Things are likely to improve dramatically in 2021, but health experts agree the year may at least start pretty much the same as 2020 ended, with masks, a need to safely distance and restrictions on some activities.
Some of the best gifts come from your travels, but this year probably reduced your opportunities to browse shops and local craft offerings. You may need to do a little more shopping now, probably online. So, our gift suggestions arrive in time for you to shop before Thanksgiving, the season’s first and for some families the only all-inclusive holiday gathering. We’ve included plenty of things that will enhance your indoor as well as outdoor times while RVing.
Our gift ideas include a range of prices:
Crossing Creeks Vacation
As always, vacation time at Crossing Creeks RV Resort and Spa in Blairsville, in the North Georgia Mountains, is available and affordable. You can get time at an RV campsite or a stay in one of our cozy, well-appointed cabins for a friend or family member. Some restrictions apply. Cost: $60/day and up; $360/week and up.
Personalized Custom Floor Mat
Give a personalized floor mat, and the recipient will say not only “thank you,” but also you’re “welcome”—or any of several camper-related phrases. There’s a place to add names or text that works for the RVer you’re gifting. Flagology mats include a rubber base that keeps water off your RV floor. There’s a choice of sizes and colors. And isn’t it nice that, in this electronic age, this gift needs no batteries or recharging? Cost: $39 and up.
If you like to record your active RV lifestyle, an action camera will deliver sharp stills and detailed video that’s largely free of shakes. Palm-size action cameras use accessories to clip onto a helmet, handlebars, a canoe or whatever thrills you. They are waterproof down to about 30 feet. Action cameras can serve as dash cams and are widely used for recording vlogs. The GoPro Hero9 and DJI Osmo Action can record more than 2 hours on a single battery charge, and extra batteries are available. Price: $250-400.
Kindle Paperwhite Tablet
For the voracious reader, a Kindle Paperwhite from Amazon comes in several iterations, including versions that let you borrow classic books free or read without ads. Electronic books can also be borrowed from public libraries where the owner I member. Of special appeal to RVers are versions with free cellular access so you can hold down your data usage. Runtime is measured in weeks, not hours, and one tablet can store scores of books without adding weight to your RV payload. The screen is bright enough to read outdoors—under the awning or in bright sunlight. Cost: $129-$249.
Paper Atlas, Directories

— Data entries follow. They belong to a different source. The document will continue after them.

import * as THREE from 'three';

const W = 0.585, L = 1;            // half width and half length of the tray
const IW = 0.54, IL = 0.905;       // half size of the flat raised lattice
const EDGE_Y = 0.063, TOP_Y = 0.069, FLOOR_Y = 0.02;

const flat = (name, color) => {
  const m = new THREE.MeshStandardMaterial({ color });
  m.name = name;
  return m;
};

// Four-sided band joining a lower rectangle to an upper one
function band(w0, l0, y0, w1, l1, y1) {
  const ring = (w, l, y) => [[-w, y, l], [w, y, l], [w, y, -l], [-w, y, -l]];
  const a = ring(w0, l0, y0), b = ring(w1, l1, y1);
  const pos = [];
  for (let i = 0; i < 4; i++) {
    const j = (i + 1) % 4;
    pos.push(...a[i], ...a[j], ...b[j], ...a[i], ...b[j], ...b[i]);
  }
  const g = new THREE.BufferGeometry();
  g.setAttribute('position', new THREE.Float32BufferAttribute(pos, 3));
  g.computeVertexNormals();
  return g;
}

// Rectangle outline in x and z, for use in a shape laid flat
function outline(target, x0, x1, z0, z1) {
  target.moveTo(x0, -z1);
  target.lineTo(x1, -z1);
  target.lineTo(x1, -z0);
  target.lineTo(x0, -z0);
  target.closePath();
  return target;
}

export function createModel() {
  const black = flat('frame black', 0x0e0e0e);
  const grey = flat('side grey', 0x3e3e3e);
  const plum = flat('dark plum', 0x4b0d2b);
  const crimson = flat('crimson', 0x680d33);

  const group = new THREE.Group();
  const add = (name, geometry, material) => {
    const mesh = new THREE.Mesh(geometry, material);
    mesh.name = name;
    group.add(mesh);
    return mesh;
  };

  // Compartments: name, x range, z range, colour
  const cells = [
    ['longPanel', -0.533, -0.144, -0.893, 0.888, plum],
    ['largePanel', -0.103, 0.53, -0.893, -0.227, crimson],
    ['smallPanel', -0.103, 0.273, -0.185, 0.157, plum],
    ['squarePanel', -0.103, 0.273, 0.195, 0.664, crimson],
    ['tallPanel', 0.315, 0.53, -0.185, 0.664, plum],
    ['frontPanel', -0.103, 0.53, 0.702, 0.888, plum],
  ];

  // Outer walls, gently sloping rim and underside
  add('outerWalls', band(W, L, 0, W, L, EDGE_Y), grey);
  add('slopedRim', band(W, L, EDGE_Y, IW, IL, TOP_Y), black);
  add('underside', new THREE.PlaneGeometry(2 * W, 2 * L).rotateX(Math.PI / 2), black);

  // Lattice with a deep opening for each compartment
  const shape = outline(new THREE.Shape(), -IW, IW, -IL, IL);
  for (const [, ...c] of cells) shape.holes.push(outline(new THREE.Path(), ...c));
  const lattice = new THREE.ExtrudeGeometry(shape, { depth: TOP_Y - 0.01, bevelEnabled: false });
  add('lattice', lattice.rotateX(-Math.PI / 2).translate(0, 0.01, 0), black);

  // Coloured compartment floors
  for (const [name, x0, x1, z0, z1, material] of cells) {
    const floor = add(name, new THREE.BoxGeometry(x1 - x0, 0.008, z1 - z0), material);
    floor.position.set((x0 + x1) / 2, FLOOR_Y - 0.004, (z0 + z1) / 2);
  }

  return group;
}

Why a low-tech paper road atlas? When there’s no power and no cell signal, a paper atlas still works. To “power on,” just open it. The Rand McNally Motor Carriers’ Road Atlas is for truckers, but it’s a good travel companion for RVers because it marks routes with weight and low-clearance restrictions. A spiral-bound deluxe version lies flat when opened.
The Walmart Locator pinpoints on maps and gives directions to Walmarts and Supercenters, details fuel service, and lists overnight RV parking availability, with phone numbers so you can call and check. RV Camping in State Parks contains descriptions of and details for more than 1,700 state parks in the continental U.S. that allow camping. Cost: $15-$42.
Portable Power Station
They look like small generators, and some are even called “solar generators,” but they store energy, not generate it. Portable power stations really are enclosed lithium batteries with handles and ports, and usually with built-in inverters. They can power 12-volt rechargeable devices, such as smartphones and computers, and because of the inverter, 120-volt devices, such as lights and fans. Charge them with your solar power system or by plugging them into the 12v power outlet in your vehicle as you drive. The higher the watt-hour rating, the higher the price. Jackery, for instance, makes a line of power stations ranging from 160 to 1,000 Wh. Cost: $140-$999.
If you know an RVer who likes to camp in state or national parks, or even just visit them frequently, a park pass will admit them free of daily entrance fees. A year-long America the Beautiful Pass to national parks and other federal recreation lands, such as Bureau of Land Management and U.S. Army Corps of Engineers acreage, costs $80, or $20 for a senior. Each pass covers your vehicle, even an RV, and three additional people in the vehicle. (The interagency passes are free to active military and dependents.) Parks usually charge a fee for full-service campsites, but not for boondocking. Fees for certain activities, such as four-wheeling or boating, may be additional.
Most state park systems sell day passes only, but an annual pass to the immensely popular New Mexico state parks is $225 for out-of-state residents. There’s no fee for bookdocking campsites.
Roadside Assistance Policy
Here’s a nice gift for RV newbies who might be experiencing sticker shock over all the extras that add up for campers. A roadside assistance policy will help the policyholder get back on the road after a mechanical breakdown or a flat tire. Depending on the policy, it covers a motorhome, towable, tow vehicle and possibly other vehicles in the family. Policies may provide actual roadside service, or they may provide towing to a service center. Read the fine print. Look for sales to cut costs. Cost: $50-$250.
Here’s hoping these gift ideas help you and yours enjoy the holidays.